This eminently forgettable ensemble drama continues the current mini-trend of drawing film titles from old Paul Simon songs that play out full-length in the film. It worked ever so much better for “Baby Driver.”
The film begins promisingly, with swanky production design and polished work by cinematographer Stuart Dryburgh. The setting is the sort of posh but troubled Manhattan that is home base for Woody Allen’s serious movies.
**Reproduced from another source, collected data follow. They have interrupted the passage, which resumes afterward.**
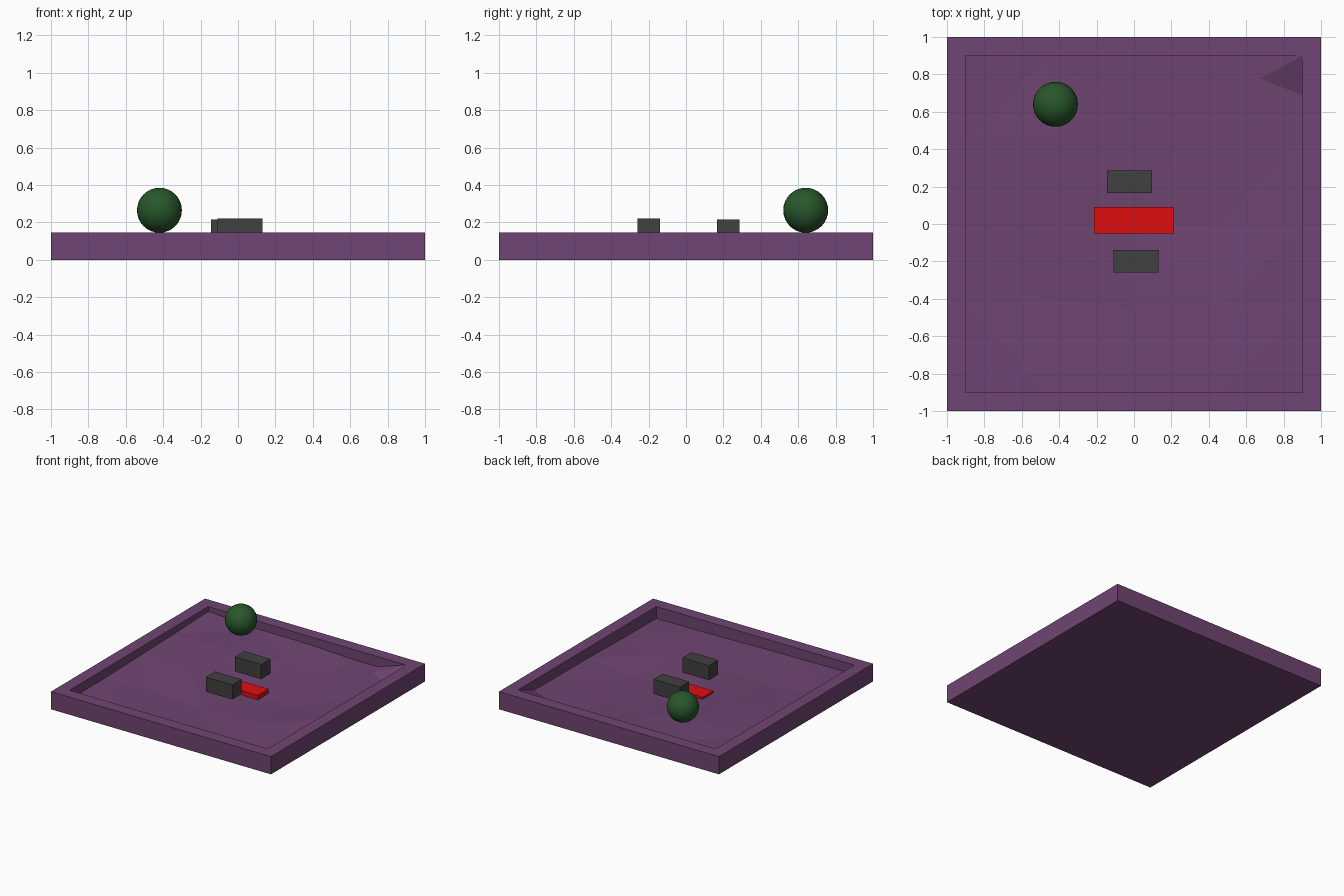
import bpy, bmesh
from mathutils import Matrix, Vector

default = bpy.data.objects.get("Cube")
if default:
    bpy.data.objects.remove(default, do_unlink=True)


def material(name, rgb):
    m = bpy.data.materials.new(name)
    m.use_nodes = True
    m.diffuse_color = (*rgb, 1)
    m.node_tree.nodes["Principled BSDF"].inputs["Base Color"].default_value = (*rgb, 1)
    return m


purple = material("purple", (0.16, 0.06, 0.168))
green = material("dark green", (0.021, 0.095, 0.024))
grey = material("dark grey", (0.052, 0.052, 0.052))
red = material("red", (0.74, 0.004, 0.005))


def finish(name, bm, mat):
    bmesh.ops.recalc_face_normals(bm, faces=bm.faces)
    mesh = bpy.data.meshes.new(name)
    bm.to_mesh(mesh)
    bm.free()
    mesh.materials.append(mat)
    obj = bpy.data.objects.new(name, mesh)
    bpy.context.collection.objects.link(obj)
    return obj


def box(name, center, size, mat):
    bm = bmesh.new()
    bmesh.ops.create_cube(bm, size=1, matrix=Matrix.Translation(center) @ Matrix.Diagonal((*size, 1)))
    return finish(name, bm, mat)


# Tray: uneven low-poly floor, then inner walls, rim, outer walls and underside
INNER, RIM = 0.9, 0.145
heights = [
    (0.07, 0.065, 0.06, 0.05, 0.047),
    (0.07, 0.055, 0.05, 0.05, 0.05),
    (0.08, 0.075, 0.04, 0.035, 0.06),
    (0.09, 0.085, 0.06, 0.05, 0.06),
    (0.105, 0.08, 0.08, 0.06, 0.07),
]
shift = {(1, 1): (-0.04, 0.05), (1, 3): (0.03, 0.02), (2, 3): (0, 0.13),
         (3, 3): (-0.09, 0.13), (1, 2): (0.03, 0)}
bm = bmesh.new()
bmesh.ops.create_grid(bm, x_segments=4, y_segments=4, size=INNER)
for v in bm.verts:
    col, row = (round((c + INNER) / INNER * 2) for c in v.co.xy)
    v.co.z = heights[row][col]
    dx, dy = shift.get((col, row), (0, 0))
    v.co += Vector((dx, dy, 0))
edge = [e for e in bm.edges if e.is_boundary]
bmesh.ops.triangulate(bm, faces=bm.faces[:])
for scale, z in ((1, RIM), (1 / INNER, RIM), (1, 0)):
    new = bmesh.ops.extrude_edge_only(bm, edges=edge)["geom"]
    edge = [g for g in new if isinstance(g, bmesh.types.BMEdge) and g.is_boundary]
    for v in (g for g in new if isinstance(g, bmesh.types.BMVert)):
        v.co = (v.co.x * scale, v.co.y * scale, z)
bmesh.ops.contextual_create(bm, geom=edge)
finish("tray", bm, purple)

# Raised point of ground in the back corner
bm = bmesh.new()
peak, foot, *ring = [bm.verts.new(p) for p in (
    (0.9, 0.9, 0.147), (0.9, 0.9, 0.04),
    (0.9, 0.65, 0.05), (0.68, 0.78, 0.065), (0.6, 0.9, 0.05))]
for a, b in zip(ring, ring[1:]):
    bm.faces.new((peak, a, b))
    bm.faces.new((foot, b, a))
bm.faces.new((peak, foot, ring[0]))
bm.faces.new((peak, ring[-1], foot))
finish("corner_mound", bm, purple)

# Blocks
box("front_block", (0.01, -0.2, 0.16), (0.24, 0.12, 0.12), grey)
box("back_block", (-0.025, 0.225, 0.155), (0.24, 0.12, 0.12), grey)
box("red_slab", (0, 0.02, 0.045), (0.43, 0.14, 0.06), red)

# Ball
bm = bmesh.new()
bmesh.ops.create_uvsphere(bm, u_segments=32, v_segments=16, radius=0.12,
                          matrix=Matrix.Translation((-0.42, 0.64, 0.265)))
for f in bm.faces:
    f.smooth = True
finish("ball", bm, green)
The title character, preppy 20-something Tom Webb (Callum Turner, a doppelgänger for the young Richard Gere), feels ever so lonely. Mimi (Kiersey Clemons), the girlfriend he covets, keeps him locked in the friend zone. Mom (Cynthia Nixon) is rich-woman depressed, and Dad (Pierce Brosnan) is publishing-executive distant. So distant that he squires a beautiful and seductive woman out to dinner on evenings when he has used an overwhelming workload at the office to beg out of home cooking.
Before you can say “love triangle” or, “Hey, this is sort of like ‘The Graduate,’” petulant Tom begins a quiet tug of war to possess Dad’s mistress, partly to punish his father’s infidelity and partly because she’s played by the irresistible Kate Beckinsale. With Jeff Bridges added to the mix as a rather mysterious mentor, the story proceeds ever so tastefully but nowhere notably interesting.
Director Marc Webb gets unaffected performances from his cast, mostly. (Bridges plays a boozer in a way that’s too much on the bulbous red nose.) Too bad that the film whiffs it with Allan Loeb’s script, which is no more creative in generating shocking family secrets than a random soap opera.
(Opens Friday at the Glenwood Arts, Palace, Town Center.)
‘The Only Living Boy in New York’
Rated R for language and some drug material.